On Tuesday, July 2, NBC News reported that China had been conducting anti-ship ballistic missile tests in the South China Sea, including the area Filipinos refer to as the West Philippine Sea.
The report added that China's tests will continue until Wednesday, July 3.
A separate report by Reuters news agency quoted Pentagon spokesman Lieutenant Colonel Dave Eastburn as saying the missiles were launched "near the Spratlys," which the Philippines calls the Kalayaan Island Group.
Anti-ship ballistic missiles are highly sophisticated warheads that can be guided to directly hit moving vessels, and are capable of crippling if not destroying large ships including aircraft carriers.
In 2018, China installed surface-to-air and anti-ship missile facilities in at least 3 of its 7 military outposts on artificial islands it reclaimed in the Kalayaan Island Group. Those outposts are on Kagitingan (Fiery Cross) Reef, Zamora (Subi) Reef, and Panganiban (Mischief) Reef.
That was despite China's statements from as early as 2015 that it would not militarize its reclaimed islands and would only use them for humanitarian and environmental purposes.
The Pentagon called China's latest missile tests "disturbing," Reuters reported, adding that it was contrary to Chinese pledges of non-militarization.
Commenting on these reports, US Ambassador to the Philippines Sung Kim restated Washington's position on the South China Sea dispute.
"I'll just make a very general comment. We urge all countries to refrain from provocative and unilateral actions that's inconsistent with international norms and practices," Kim told reporters on Wednesday, July 3.
"We have stated our position very clearly for some time now, and I believe our friends in the Philippines agree that countries, including China, should refrain from such actions," he said.
Although the US sides neither with the Philippines nor with China in their sovereignty dispute, the superpower insists on freedom of navigation in the South China Sea and has checked Beijing's moves to dominate the strategic waterway.
China has not confirmed the missile tests but it did say it conducted military activities in the area over the weekend, the Reuters report said.
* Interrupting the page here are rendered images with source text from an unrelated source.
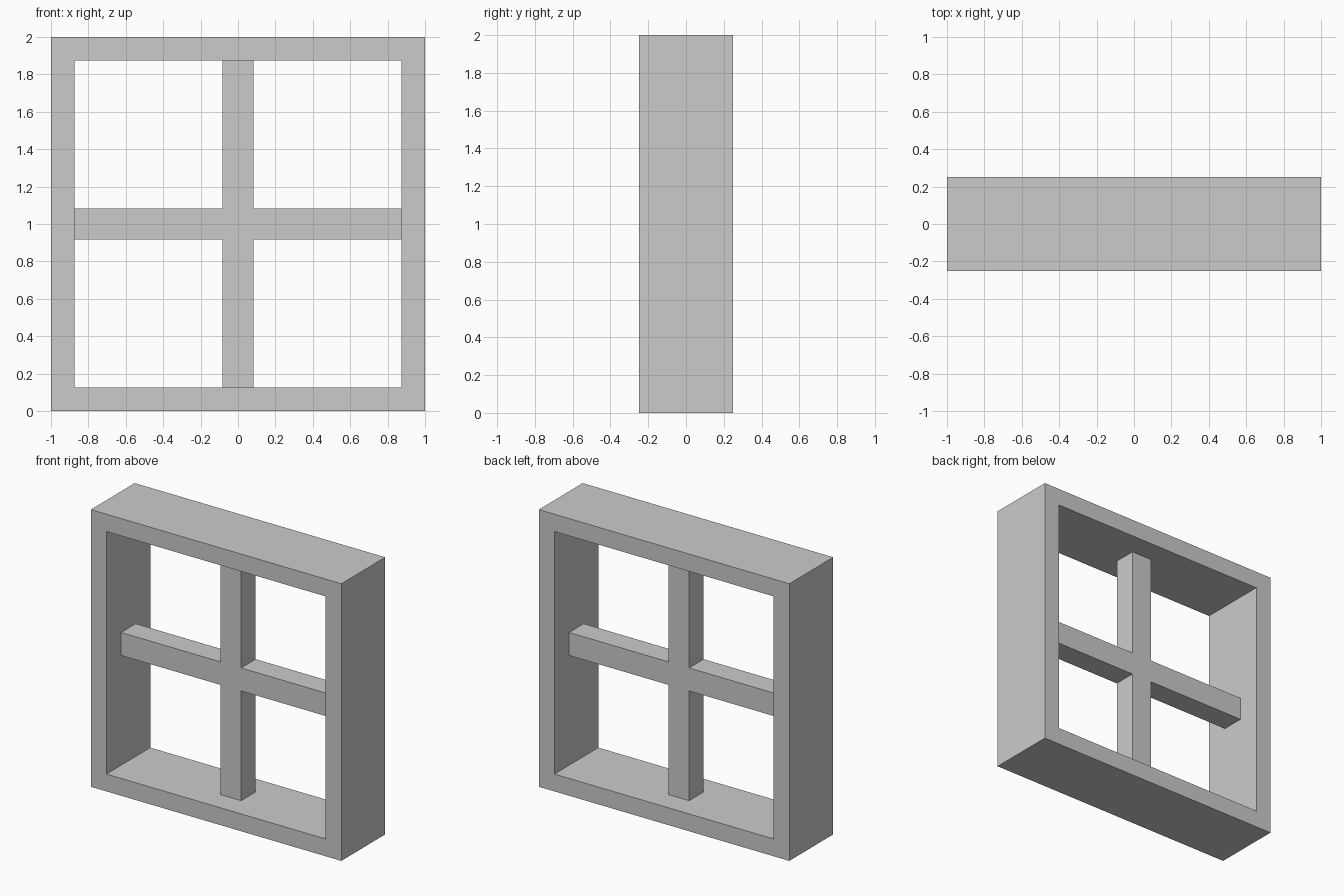
import bpy, bmesh

if "Cube" in bpy.data.objects:
    bpy.data.objects.remove(bpy.data.objects["Cube"])

OUTER, INNER, DEPTH = 1.0, 0.875, 0.25   # frame half sizes
BAR = 0.083                              # half thickness of the bars
CORNERS = [(-1, -1), (1, -1), (1, 1), (-1, 1)]


def finish(bm, name):
    bmesh.ops.recalc_face_normals(bm, faces=bm.faces)
    mesh = bpy.data.meshes.new(name)
    bm.to_mesh(mesh)
    bm.free()
    obj = bpy.data.objects.new(name, mesh)
    obj.location.z = OUTER
    bpy.context.collection.objects.link(obj)
    return obj


# Square frame: a rectangular section swept around four mitred corners
bm = bmesh.new()
section = [(OUTER, -DEPTH), (OUTER, DEPTH), (INNER, DEPTH), (INNER, -DEPTH)]
rings = [[bm.verts.new((cx * r, y, cz * r)) for r, y in section] for cx, cz in CORNERS]
for i in range(4):
    a, b = rings[i], rings[(i + 1) % 4]
    for j in range(4):
        k = (j + 1) % 4
        bm.faces.new((a[j], a[k], b[k], b[j]))
finish(bm, "window_frame")

# Crossed bars: one plus-shaped profile extruded through the middle
bm = bmesh.new()
profile = []
for n, (sx, sz) in enumerate(CORNERS):
    arm = [(sx * INNER, sz * BAR), (sx * BAR, sz * BAR), (sx * BAR, sz * INNER)]
    profile += arm if n % 2 == 0 else arm[::-1]
face = bm.faces.new([bm.verts.new((x, -BAR, z)) for x, z in profile])
ext = bmesh.ops.extrude_face_region(bm, geom=[face], use_keep_orig=True)
bmesh.ops.translate(bm, vec=(0, 2 * BAR, 0),
                    verts=[g for g in ext["geom"] if isinstance(g, bmesh.types.BMVert)])
finish(bm, "cross_bars")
China has relentlessly tightened its grip on the waters and land features that an arbitral tribunal of the United Nations Convention on the Law of the Sea declared to be within the Philippines' exclusive economic zone. The July 12, 2016 arbitral ruling affirmed the Philippines' sovereign rights over the area.
Recently, the sinking of a Filipino fishing boat by a Chinese vessel in the Recto Bank raised concerns that China is using its fishers as militias to swarm and control the West Philippine Sea. – with a report from Paterno Esmaquel II/Rappler.com
JC Gotinga often reports about the West Philippine Sea, the communist insurgency, and terrorism as he covers national defense and security for Rappler. He enjoys telling stories about his hometown, Pasig City. JC has worked with Al Jazeera, CNN Philippines, News5, and CBN Asia.